Last time I’ve posted a first part of “Some interesting aspects on Dostoyevsky, Pasternak and how they are related to dissident”. Today I’m presenting the second part of it, so those of you who read the first part can joyfully continue with the second part. And those of you who haven’t read the first part, ar welcome to read both parts.
His (Dostoyevsky’s) intellectuality is clearly seen in his works, because he used to tangle all these philosophical, existential themes. Conflicts between individuality and society; human’s divine origin and idea were also presented in his books. He used to analyze humiliated, surviving some sort of crisis personalities. His characters often are obssessed by these ideas or desires. They are suffering, fighting as long as they see that their idea has brought them to some catastrophe.
By frequency we could actually pick out the most important themes of Dostoyevsky’s works. That would be the relationship between God and the world, hate of the world, whether hate can be combined with believing in God, can we believe in God in general? These serious, difficult existentionalist issues that Dostoyevsky brought up and used discussed. This might be the reason why lots of people claim that to read Dostoyevsky’s is extremely difficult and challenging in a way.
- “Poor folk” (1845);
- “Crime and punishment” (1866);
- “Idiot” (1868-1869);
- “Demons” (1871-1872);
- “Brothers Karamazov” (1879-1880).
But let’s move on Dostoyevsky-dissident. On his dissidency work we should establish one thing: throughout the years his views and beliefs changed. First, he was a Christian socialist –utopist. Then, he was a religious conservative, after that, a monarchist. But some of his views and ideas did root in him very strongly. One of them was pochvennichestvo which is a thought of Russian society, as an antipode towards westernization and close to slavophilia. Dostoyevsky also felt a truly close relationship with Russian people.
Fyodor Dostoyevsky was also an active member of political club, where he and his co-thinkers used to discuss the issues of freeing serfs, the issues of courts and censorship reforms, they used to read French socialist treatises. But in 1848 he becomes a member of this secret company. The main goal of this company was to make a revolution in Russia. However, he with his comrades were arrested for this attempt and sentenced to die. Sentenced for oppositional behaviour against ruling government.

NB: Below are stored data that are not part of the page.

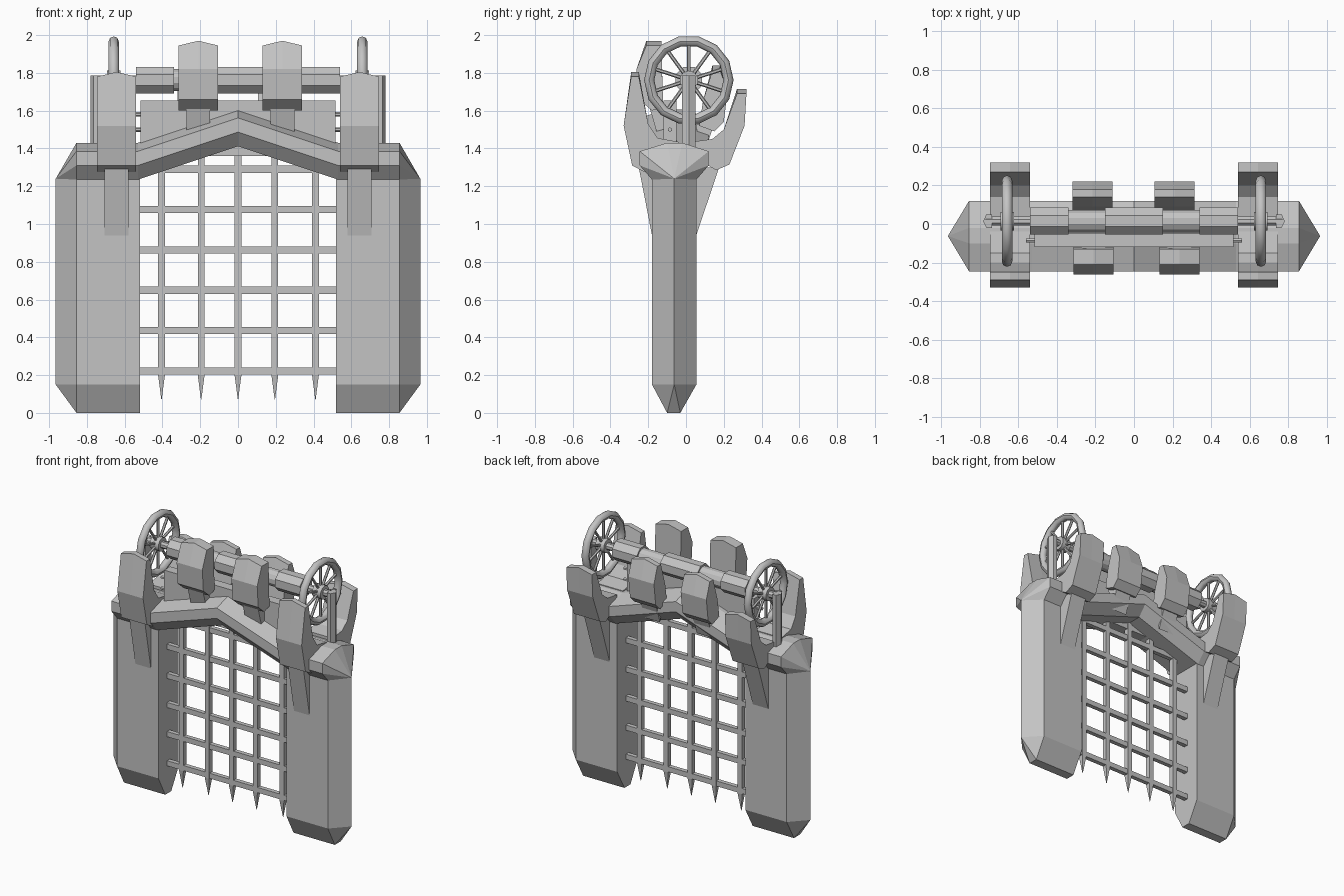
import bpy, bmesh, math
from mathutils import Vector, Matrix

if "Cube" in bpy.data.objects:
    bpy.data.objects.remove(bpy.data.objects["Cube"])

stone = bpy.data.materials.new("plain grey")
stone.diffuse_color = (0.55, 0.55, 0.55, 1)
stone.use_nodes = True
stone.node_tree.nodes["Principled BSDF"].inputs["Base Color"].default_value = stone.diffuse_color


def finish(bm, name):
    bmesh.ops.recalc_face_normals(bm, faces=bm.faces)
    me = bpy.data.meshes.new(name)
    bm.to_mesh(me)
    bm.free()
    me.materials.append(stone)
    ob = bpy.data.objects.new(name, me)
    bpy.context.collection.objects.link(ob)
    return ob


def loft(bm, rings):
    """Skin closed rings of equal length and cap both ends."""
    vs = [[bm.verts.new(p) for p in r] for r in rings]
    n = len(vs[0])
    for a, b in zip(vs, vs[1:]):
        for i in range(n):
            j = (i + 1) % n
            bm.faces.new((a[i], a[j], b[j], b[i]))
    bm.faces.new(vs[0][::-1])
    bm.faces.new(vs[-1])


def box(bm, x0, x1, y0, y1, z0, z1):
    loft(bm, [[(x0, y0, z), (x1, y0, z), (x1, y1, z), (x0, y1, z)] for z in (z0, z1)])


def rod(bm, a, b, r, n=8):
    """Prism of n sides between two points."""
    a, b = Vector(a), Vector(b)
    rot = (b - a).to_track_quat('Z', 'Y').to_matrix()
    ring = [rot @ Vector((r * math.cos(t), r * math.sin(t), 0))
            for t in [(i + 0.5) * math.tau / n for i in range(n)]]
    loft(bm, [[a + p for p in ring], [b + p for p in ring]])


def side_slab(bm, profile, x0, x1, side, tops=(), lift=0.025):
    """Extrude a (distance, z) side profile across x, raising a ridge at the listed points."""
    rings = []
    for x, up in ((x0, 0), ((x0 + x1) / 2, lift), (x1, 0)):
        rings.append([(x, side * d, z + (up if i in tops else 0))
                      for i, (d, z) in enumerate(profile)])
    loft(bm, rings)


# Gate pillars: pointed outer edge and wedge-shaped foot
for s, label in ((-1, "left"), (1, "right")):
    bm = bmesh.new()
    plan = [(0.52, -0.18), (0.855, -0.18), (0.965, -0.0625), (0.855, 0.055), (0.52, 0.055)]
    foot = [(0.52, -0.1), (0.855, -0.1), (0.855, -0.03), (0.52, -0.03)]
    top = [bm.verts.new((s * x, y, 1.24)) for x, y in plan]
    mid = [bm.verts.new((s * x, y, 0.15)) for x, y in plan]
    low = [bm.verts.new((s * x, y, 0)) for x, y in foot]
    for i in range(5):
        j = (i + 1) % 5
        bm.faces.new((mid[i], mid[j], top[j], top[i]))
    for f in ((low[0], low[1], mid[1], mid[0]), (low[1], mid[2], mid[1]),
              (low[1], low[2], mid[2]), (low[2], mid[3], mid[2]),
              (low[2], low[3], mid[4], mid[3]), (low[3], low[0], mid[0], mid[4])):
        bm.faces.new(f)
    bm.faces.new(top)
    bm.faces.new(low)
    finish(bm, label + "_pillar")

# Gabled lintel beam with pointed ends
section = [(-0.18, 0), (-0.245, 0.075), (-0.245, 0.15), (-0.1, 0.195),
           (-0.02, 0.195), (0.12, 0.15), (0.12, 0.075), (0.055, 0)]
bm = bmesh.new()
path = [(-0.855, 1.235), (-0.53, 1.235), (0, 1.412), (0.53, 1.235), (0.855, 1.235)]
loft(bm, [[(x, y, z + h) for y, h in section] for x, z in path])
for cap in [f for f in bm.faces if len(f.verts) == 8]:
    s = 1 if cap.calc_center_median().x > 0 else -1
    tip = bm.verts.new((s * 0.965, -0.0625, 1.24))
    for e in list(cap.edges):
        bm.faces.new((*e.verts, tip))
    bm.faces.remove(cap)
finish(bm, "lintel_beam")

# Portcullis: upright bars with spikes, and cross bars
YC = -0.0625
bm = bmesh.new()
for x in (-0.405, -0.195, 0, 0.195, 0.41):
    box(bm, x - 0.018, x + 0.018, YC - 0.018, YC + 0.018, 0.2, 1.45)
    loft(bm, [[(x + dx * w, YC + dy * w, z) for dx, dy in ((-1, -1), (1, -1), (1, 1), (-1, 1))]
              for w, z in ((0.018, 0.2), (0.001, 0.07))])
for i in range(6):
    z = 0.222 + 0.2135 * i
    box(bm, -0.525, 0.525, YC - 0.016, YC + 0.016, z - 0.019, z + 0.019)
finish(bm, "portcullis")

# Guard panel above the lintel, under the roller
bm = bmesh.new()
box(bm, -0.515, 0.515, -0.12, -0.05, 1.36, 1.655)
finish(bm, "guard_panel")
bm = bmesh.new()
for s in (-1, 1):
    for z in (1.5, 1.58):
        rod(bm, (s * 0.5, -0.085, z), (s * 0.56, -0.085, z), 0.012, 6)
finish(bm, "panel_pins")

# Corner and middle battlements, front (side -1) and back (side 1), each with a wedge bracket
corner_front = [(0.29, 1.78), (0.33, 1.52), (0.285, 1.31), (0.22, 1.275), (0.04, 1.36),
                (0.04, 1.435), (0.15, 1.455), (0.2, 1.53), (0.25, 1.78)]
corner_back = [(0.32, 1.69), (0.31, 1.52), (0.23, 1.315), (0.16, 1.285), (0.03, 1.36),
               (0.03, 1.435), (0.14, 1.45), (0.2, 1.5), (0.27, 1.69)]
middle_front = [(0.21, 1.945), (0.262, 1.82), (0.25, 1.66), (0.18, 1.6), (0.12, 1.62),
                (0.125, 1.75), (0.13, 1.945)]
middle_back = [(0.18, 1.815), (0.22, 1.7), (0.2, 1.54), (0.15, 1.49), (0.07, 1.52),
               (0.09, 1.65), (0.14, 1.815)]
wedges = {"corner_front": [(0.25, 1.3), (0.18, 0.94), (0.06, 1.3)],
          "corner_back": [(0.175, 1.3), (0.055, 0.94), (0.0, 1.3)],
          "middle_front": [(0.2, 1.64), (0.13, 1.4), (0.1, 1.64)],
          "middle_back": [(0.15, 1.53), (0.09, 1.36), (0.05, 1.53)]}
layout = (("corner_front", corner_front, -1, (-0.643, 0.643)),
          ("corner_back", corner_back, 1, (-0.643, 0.643)),
          ("middle_front", middle_front, -1, (-0.21, 0.235)),
          ("middle_back", middle_back, 1, (-0.215, 0.21)))
for name, profile, side, centres in layout:
    for cx, label in zip(centres, ("left", "right")):
        bm = bmesh.new()
        side_slab(bm, profile, cx - 0.104, cx + 0.104, side, (0, len(profile) - 1))
        finish(bm, f"{name}_battlement_{label}")
        bm = bmesh.new()
        side_slab(bm, wedges[name], cx - 0.063, cx + 0.063, side)
        finish(bm, f"{name}_bracket_{label}")

# Winch roller: thick octagonal drums on a thinner core, with an end shaft
WY, WZ = 0.015, 1.762
bm = bmesh.new()
for x0, x1 in ((-0.54, -0.34), (-0.15, 0.15), (0.34, 0.54)):
    rod(bm, (x0, WY, WZ), (x1, WY, WZ), 0.076)
rod(bm, (-0.5, WY, WZ), (0.5, WY, WZ), 0.06, 12)
rod(bm, (-0.77, WY, WZ), (0.77, WY, WZ), 0.025)
finish(bm, "winch_roller")

# Spoked hand wheels and the posts carrying the shaft
for s, label in ((-1, "left"), (1, "right")):
    cx, n, m = s * 0.658, 14, 8
    bm = bmesh.new()
    grid = [[bm.verts.new((cx + 0.027 * math.sin(b),
                           WY + (0.21 + 0.027 * math.cos(b)) * math.cos(a),
                           WZ + (0.21 + 0.027 * math.cos(b)) * math.sin(a)))
             for b in [k * math.tau / m for k in range(m)]]
            for a in [i * math.tau / n for i in range(n)]]
    for i in range(n):
        for k in range(m):
            bm.faces.new((grid[i][k], grid[(i + 1) % n][k],
                          grid[(i + 1) % n][(k + 1) % m], grid[i][(k + 1) % m]))
    rod(bm, (cx - 0.035, WY, WZ), (cx + 0.035, WY, WZ), 0.05, 10)
    for i in range(10):
        a = (i + 0.5) * math.tau / 10
        rod(bm, (cx, WY + 0.04 * math.cos(a), WZ + 0.04 * math.sin(a)),
            (cx, WY + 0.205 * math.cos(a), WZ + 0.205 * math.sin(a)), 0.01, 6)
    wheel = finish(bm, label + "_wheel")
    bpy.context.view_layer.objects.active = wheel
    wheel.select_set(True)
    bpy.ops.object.shade_smooth_by_angle(angle=math.radians(46))
    wheel.select_set(False)

    bm = bmesh.new()
    plan = [(0.735, -0.02), (0.765, -0.02), (0.782, 0.015), (0.765, 0.05), (0.735, 0.05)]
    loft(bm, [[(s * x, y, z) for x, y in plan] for z in (1.38, 1.785)])
    finish(bm, label + "_shaft_post")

Now, isn’t he a political criminal, turned into such? Isn’t he a real dissident? Despite all that, to the luck of Dostoyevsky (if we can say so) he was regreted and he was only sent to katorga for four years. Katorga isn’t the nicest option to spend some time there; however, it’s probably better than death, because at least what you get is a CHANCE to survive and get out of there. Yet, it’s a very dark place to wait for salvation.
As a dissent work written by Dostoyevsky we could and should excerpt a novel “Devils”. This novel is the most politicized novels of all written by Fyodor Dostoyevsky. Devils here are used as a characteristic, metaphore used to describe a life in Russian empire – the issues of that time. In this novel Dostoyevsky discusses all the ideologies that arose back at that time, and all the consequences that came from those ideologies. So, basically Dostoyevsky discussed a serious problems of that time; problems that ruling powers would rather kept silent.
That’s all with Dostoyevsky; now it’s time to move on to another author, writer, poet – Boris Pasternal. Opposite to Dostoyevsky, Pasternak could truly be called a dissent, because he worked during the Soviet times, when this term and activity was widely spread as never before.
Pasternak who said that “Literature is the art of discovering something extraordinary about ordinary people, and saying with ordinary words something extraordinary”, and that “what for centuries raised man above the beast is not the cudgel but the irresistible power of unarmed truth” was born in 1890 also in Moscow, Russian empire. Pasternak was the oldest child in the family (3 more kids were born later). His parents very artistic personalities. Father – Leonid Pasternak was an artist (painter), and his mother – Rozalia Pasternak (nee Kaufmann) was a pianist.
Due to the artisticism of his parents, it’s not surprising that young Boris grew up the same kind of a person, being the most interested in music. The creative atmosphere of the Pasternak’s house was full of constant guesses: famous artists, musicians, wrriters and many others.
Considering the fact that Pasternak grew up not in a regular family (in a good sense of this expression) and who he became later, it looks strange that in 1900 Pasternak wasn’t accepted to school. However, a year later he was, and by the time he was ending school, he was thinking not only about final exams, but also about being accepted to music conservatoirie. Love for music didn’t go anywhere. Yet, somehow he got to the faculty of law which later was exchanged to the faculty of history-philosophy. But philosophy never became his path of life.
Pasternak’s personal life was also kind of dual as his way in getting education. He was married, but his wife was not a bright character of his life as Olga Ivinskaya, with whom he met while still being married. The life of Olga became very tragic due to her relationship with pasternak: she was arrested by the KGB agents, and later she was sentenced to be imprisoned in GULAG. Basically, her life was ruined just because she was involved with a person that wasn’t loved by the ruling powers.
(to be continued).